MAFR gazetted to enhance auditor independence and protect public interest

Last Updated 02 June 2017 06:31:19 PM

Johannesburg 2 June 2017 - The Independent Regulatory Board for Auditors (IRBA) has issued a Rule prescribing that auditors of public interest entities (PIEs) must comply with mandatory audit firm rotation (MAFR) with effect from 1 April 2023. The application of such a rule is to strengthen the independence of auditors from their clients following concerns from the regulator, including the extended lengths of audit relationships, some in excess of 100 years.

The Standing Committee on Finance held public hearings on the matter of audit firm rotation during February and March this year which served to highlight concerns not only around a lack of independence, but also around the need for accelerated transformation and de-concentration in the audit profession.

While mandatory audit firm rotation will address the independence concern, it might not immediately address the need to broaden capacity and increase access to opportunity, although we believe that these outcomes could be advanced in the long term.
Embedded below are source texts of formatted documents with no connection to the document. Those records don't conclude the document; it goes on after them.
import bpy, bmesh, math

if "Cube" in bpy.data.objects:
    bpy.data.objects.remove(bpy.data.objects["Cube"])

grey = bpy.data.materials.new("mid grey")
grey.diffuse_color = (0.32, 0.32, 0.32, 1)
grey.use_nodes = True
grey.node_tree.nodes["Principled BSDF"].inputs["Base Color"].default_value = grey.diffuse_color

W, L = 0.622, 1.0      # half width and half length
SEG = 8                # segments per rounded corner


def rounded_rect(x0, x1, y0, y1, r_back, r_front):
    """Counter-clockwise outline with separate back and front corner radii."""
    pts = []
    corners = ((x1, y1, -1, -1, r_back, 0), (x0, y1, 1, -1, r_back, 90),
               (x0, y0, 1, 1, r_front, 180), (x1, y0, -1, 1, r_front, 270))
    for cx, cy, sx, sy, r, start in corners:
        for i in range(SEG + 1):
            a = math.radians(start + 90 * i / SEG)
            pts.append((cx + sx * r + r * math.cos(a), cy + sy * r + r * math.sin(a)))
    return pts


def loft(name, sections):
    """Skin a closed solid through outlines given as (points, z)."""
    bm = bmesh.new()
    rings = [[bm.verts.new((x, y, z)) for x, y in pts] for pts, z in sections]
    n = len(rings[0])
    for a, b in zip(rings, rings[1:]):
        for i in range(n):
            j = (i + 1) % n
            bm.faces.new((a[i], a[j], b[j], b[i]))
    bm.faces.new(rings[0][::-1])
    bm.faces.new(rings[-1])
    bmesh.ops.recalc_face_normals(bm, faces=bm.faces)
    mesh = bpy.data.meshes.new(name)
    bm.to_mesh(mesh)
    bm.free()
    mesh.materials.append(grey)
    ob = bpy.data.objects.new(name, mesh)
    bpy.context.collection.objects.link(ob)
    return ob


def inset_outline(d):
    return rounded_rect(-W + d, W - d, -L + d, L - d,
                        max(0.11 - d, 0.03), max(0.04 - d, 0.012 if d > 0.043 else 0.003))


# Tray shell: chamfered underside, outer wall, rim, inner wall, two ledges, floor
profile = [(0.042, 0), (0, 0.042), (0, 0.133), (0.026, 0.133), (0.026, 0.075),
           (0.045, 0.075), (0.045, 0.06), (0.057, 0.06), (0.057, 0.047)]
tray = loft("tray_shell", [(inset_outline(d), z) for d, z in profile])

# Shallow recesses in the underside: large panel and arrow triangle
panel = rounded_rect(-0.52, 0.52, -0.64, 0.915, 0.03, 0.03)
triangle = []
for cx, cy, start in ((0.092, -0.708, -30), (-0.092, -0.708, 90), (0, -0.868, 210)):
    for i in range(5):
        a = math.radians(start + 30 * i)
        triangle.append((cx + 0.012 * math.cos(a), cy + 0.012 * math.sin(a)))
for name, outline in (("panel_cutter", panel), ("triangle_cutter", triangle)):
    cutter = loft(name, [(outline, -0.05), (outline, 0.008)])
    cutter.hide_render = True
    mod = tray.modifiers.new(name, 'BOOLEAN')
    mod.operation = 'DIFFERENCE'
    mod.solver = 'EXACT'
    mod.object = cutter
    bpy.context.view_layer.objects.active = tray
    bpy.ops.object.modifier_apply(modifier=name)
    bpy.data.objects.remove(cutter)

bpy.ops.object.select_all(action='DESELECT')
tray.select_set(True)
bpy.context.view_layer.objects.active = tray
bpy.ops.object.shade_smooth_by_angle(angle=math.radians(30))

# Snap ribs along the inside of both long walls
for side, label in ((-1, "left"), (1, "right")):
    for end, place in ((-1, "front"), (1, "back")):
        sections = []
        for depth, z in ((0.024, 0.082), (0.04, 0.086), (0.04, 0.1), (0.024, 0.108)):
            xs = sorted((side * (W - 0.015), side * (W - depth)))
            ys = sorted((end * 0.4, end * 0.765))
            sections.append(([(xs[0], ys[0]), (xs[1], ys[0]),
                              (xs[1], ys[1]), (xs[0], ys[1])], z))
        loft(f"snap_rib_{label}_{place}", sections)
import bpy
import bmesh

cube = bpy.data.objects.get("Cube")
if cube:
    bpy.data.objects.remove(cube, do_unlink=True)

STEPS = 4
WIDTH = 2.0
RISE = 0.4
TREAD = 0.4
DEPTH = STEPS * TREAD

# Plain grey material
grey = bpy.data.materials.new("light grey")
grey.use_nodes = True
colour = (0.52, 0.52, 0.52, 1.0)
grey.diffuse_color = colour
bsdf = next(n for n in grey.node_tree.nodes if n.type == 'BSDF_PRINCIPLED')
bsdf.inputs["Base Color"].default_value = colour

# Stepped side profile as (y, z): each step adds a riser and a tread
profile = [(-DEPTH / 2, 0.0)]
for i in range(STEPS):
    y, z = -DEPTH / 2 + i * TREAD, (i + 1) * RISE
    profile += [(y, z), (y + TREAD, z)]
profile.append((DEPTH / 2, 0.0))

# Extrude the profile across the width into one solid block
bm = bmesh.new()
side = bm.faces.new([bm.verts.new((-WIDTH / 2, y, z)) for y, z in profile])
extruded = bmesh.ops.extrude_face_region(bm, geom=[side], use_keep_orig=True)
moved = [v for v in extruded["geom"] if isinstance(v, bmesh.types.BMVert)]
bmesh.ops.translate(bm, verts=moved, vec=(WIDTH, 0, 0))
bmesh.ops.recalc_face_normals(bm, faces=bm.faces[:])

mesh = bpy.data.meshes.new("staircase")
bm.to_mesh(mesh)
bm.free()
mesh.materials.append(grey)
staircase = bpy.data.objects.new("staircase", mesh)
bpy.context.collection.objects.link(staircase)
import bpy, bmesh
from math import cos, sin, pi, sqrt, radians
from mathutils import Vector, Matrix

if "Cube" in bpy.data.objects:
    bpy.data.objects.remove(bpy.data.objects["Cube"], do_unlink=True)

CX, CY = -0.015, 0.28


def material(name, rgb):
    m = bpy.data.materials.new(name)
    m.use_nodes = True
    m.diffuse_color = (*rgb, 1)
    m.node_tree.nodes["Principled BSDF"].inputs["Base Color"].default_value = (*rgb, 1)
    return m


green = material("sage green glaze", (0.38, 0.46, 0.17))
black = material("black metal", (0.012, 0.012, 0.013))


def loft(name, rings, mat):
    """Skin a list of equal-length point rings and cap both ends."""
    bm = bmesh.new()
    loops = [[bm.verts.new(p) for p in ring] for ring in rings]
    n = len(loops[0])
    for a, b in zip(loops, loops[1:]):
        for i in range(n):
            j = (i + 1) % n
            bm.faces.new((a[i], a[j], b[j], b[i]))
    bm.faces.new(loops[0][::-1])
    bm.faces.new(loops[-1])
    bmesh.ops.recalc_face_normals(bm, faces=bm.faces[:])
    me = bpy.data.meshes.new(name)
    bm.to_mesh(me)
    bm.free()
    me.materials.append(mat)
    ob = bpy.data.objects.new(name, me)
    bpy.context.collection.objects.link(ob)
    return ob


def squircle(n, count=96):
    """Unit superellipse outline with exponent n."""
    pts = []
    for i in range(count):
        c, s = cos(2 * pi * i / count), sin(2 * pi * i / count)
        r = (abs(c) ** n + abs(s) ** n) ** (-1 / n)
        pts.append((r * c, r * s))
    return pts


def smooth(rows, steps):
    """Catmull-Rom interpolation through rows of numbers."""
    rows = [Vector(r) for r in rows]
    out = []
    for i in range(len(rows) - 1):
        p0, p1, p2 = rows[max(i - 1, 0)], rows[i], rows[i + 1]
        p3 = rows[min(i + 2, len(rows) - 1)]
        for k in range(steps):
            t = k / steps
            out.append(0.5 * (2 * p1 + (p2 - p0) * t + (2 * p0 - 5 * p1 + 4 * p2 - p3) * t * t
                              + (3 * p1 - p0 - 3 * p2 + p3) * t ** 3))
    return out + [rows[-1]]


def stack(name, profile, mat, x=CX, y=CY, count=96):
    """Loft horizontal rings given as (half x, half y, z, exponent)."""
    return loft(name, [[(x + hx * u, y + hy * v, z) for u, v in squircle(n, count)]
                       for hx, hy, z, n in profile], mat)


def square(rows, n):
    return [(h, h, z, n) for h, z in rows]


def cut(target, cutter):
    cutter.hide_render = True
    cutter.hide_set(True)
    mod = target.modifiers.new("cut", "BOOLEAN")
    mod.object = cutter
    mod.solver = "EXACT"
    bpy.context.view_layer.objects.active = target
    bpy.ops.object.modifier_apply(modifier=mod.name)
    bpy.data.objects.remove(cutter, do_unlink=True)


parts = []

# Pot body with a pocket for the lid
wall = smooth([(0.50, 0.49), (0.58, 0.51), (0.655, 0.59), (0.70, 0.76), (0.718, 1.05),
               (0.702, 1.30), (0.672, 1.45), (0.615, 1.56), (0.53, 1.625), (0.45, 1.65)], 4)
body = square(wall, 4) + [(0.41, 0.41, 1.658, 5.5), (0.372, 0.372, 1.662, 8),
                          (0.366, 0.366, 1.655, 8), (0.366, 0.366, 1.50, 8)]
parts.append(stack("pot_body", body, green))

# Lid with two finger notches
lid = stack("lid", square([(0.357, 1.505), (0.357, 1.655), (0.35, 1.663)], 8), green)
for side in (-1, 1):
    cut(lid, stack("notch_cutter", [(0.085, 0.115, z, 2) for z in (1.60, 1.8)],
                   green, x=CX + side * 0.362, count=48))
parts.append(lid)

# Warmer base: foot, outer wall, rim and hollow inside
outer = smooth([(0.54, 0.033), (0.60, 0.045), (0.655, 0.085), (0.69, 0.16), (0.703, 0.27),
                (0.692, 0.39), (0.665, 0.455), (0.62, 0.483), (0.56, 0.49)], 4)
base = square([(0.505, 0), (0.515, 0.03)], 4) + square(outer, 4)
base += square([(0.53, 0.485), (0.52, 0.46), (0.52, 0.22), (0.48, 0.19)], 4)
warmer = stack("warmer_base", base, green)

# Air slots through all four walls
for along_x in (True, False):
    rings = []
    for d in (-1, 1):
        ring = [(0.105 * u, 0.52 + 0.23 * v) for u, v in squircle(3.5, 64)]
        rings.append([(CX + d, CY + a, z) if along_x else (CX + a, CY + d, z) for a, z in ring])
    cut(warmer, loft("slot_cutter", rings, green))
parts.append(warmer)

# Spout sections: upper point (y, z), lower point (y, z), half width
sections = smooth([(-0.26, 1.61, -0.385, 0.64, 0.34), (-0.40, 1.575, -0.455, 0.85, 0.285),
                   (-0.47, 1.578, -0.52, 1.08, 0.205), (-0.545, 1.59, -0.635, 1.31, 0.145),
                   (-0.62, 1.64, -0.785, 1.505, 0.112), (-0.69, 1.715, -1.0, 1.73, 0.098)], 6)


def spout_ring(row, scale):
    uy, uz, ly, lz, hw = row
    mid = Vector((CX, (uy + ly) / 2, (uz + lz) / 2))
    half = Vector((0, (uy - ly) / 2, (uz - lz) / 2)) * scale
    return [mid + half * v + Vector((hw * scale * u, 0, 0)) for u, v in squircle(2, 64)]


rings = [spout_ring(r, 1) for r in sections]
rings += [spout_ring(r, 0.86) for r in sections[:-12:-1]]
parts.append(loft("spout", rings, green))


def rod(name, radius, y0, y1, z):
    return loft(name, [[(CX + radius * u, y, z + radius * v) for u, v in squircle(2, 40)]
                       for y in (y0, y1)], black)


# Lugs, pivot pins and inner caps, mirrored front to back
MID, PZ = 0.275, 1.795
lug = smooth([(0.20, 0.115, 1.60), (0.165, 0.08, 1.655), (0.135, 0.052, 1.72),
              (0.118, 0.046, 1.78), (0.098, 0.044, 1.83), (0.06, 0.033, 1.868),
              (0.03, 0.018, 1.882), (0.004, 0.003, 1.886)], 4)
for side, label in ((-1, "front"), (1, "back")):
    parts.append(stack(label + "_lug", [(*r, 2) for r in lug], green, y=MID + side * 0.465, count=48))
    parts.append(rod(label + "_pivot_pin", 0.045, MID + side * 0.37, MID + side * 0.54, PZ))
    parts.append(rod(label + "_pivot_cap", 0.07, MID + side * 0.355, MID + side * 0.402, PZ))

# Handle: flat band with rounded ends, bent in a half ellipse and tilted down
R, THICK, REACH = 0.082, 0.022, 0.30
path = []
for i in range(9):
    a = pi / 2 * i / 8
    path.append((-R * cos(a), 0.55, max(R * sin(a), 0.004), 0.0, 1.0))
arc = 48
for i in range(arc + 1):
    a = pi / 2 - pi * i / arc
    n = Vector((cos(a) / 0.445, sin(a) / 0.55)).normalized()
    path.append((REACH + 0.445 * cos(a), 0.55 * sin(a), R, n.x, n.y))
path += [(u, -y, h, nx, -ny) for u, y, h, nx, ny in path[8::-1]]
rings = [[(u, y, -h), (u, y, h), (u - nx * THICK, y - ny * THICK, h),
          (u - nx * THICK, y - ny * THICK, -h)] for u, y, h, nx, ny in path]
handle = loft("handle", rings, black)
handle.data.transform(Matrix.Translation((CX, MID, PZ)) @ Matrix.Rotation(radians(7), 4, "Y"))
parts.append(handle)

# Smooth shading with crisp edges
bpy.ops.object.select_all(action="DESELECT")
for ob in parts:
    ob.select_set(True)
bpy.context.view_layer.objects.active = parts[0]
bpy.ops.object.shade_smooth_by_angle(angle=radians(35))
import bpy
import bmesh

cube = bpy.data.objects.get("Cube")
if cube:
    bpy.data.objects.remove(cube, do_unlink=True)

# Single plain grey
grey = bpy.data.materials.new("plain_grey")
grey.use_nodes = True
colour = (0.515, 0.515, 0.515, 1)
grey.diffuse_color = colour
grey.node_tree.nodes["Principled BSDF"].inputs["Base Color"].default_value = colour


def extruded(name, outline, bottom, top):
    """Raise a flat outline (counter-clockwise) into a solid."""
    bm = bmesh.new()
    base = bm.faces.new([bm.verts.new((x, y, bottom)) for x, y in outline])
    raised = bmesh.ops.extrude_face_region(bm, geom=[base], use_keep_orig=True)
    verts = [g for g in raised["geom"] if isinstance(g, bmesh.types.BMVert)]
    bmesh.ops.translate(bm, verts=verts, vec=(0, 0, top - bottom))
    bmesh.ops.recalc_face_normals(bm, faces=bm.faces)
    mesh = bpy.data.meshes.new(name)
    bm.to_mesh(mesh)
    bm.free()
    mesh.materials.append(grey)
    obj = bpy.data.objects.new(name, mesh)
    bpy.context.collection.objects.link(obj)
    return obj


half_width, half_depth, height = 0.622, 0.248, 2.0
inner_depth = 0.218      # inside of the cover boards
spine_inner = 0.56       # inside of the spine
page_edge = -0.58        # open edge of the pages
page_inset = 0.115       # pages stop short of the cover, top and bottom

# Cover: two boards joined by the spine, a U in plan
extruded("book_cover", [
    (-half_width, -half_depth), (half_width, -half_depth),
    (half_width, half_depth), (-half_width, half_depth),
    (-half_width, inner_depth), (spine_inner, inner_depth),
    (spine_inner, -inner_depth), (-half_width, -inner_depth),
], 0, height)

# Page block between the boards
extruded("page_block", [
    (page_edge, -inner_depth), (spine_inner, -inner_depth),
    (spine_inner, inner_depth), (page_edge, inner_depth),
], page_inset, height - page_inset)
The Board has assured the Minister of Finance that it shares his concerns, around broadening access and transformation, and will work to develop complementary initiatives to address the broader transformation of the profession.

The IRBA's overriding responsibility is to protect the interests of the investing public, whether it is those directly invested in the capital markets or those ordinary South Africans who are invested through mandated investments such as pension funds or retirement savings.

The issuing of this Rule is aligned to global concerns expressed by other international audit regulators that the compromised independence of auditors impacts negatively on audit quality and can result in inappropriate audit opinions which may result in flawed investment decisions.

Independence is the cornerstone of the profession and the independence of auditors provides investors with the assurance that the financial statements on which they rely are credible.

South Africa is ranked number one in the world by the World Economic Forum for the strength of its auditing standards and has held this ranking for seven consecutive years.á It is imperative that we continue to improve on standards and measures to protect investors in order to retain confidence in the credibility of our capital markets.

The Rule requires that auditors must serve for a maximum of ten years before rotating off the client for a cooling off period of five years, before being eligible to audit the client again. The effective date is 1 April 2023 beyond which no audit tenure may exceed ten years.

Based on recommendations made in submissions received during the consultation process, the rule has been extended beyond auditors of listed entities to incorporate auditors of Public Interest Entities (PIEs) which would include, for example, non-listed pension funds and organisations that operate in the public interest. The Rule also has transitional provisions for cases where joint auditors are appointed to ensure that both audit firms need not become ineligible at the same time at the effective date.

The MAFR rule can be downloaded on


Chief Executive Officer
Bernard Peter Agulhas

About the IRBA

The objective of the IRBA is to endeavour to protect the financial interests of the South African public and international investors in South Africa through the effective and appropriate regulation of audits conducted by registered auditors, in accordance with internationally recognised standards and processes.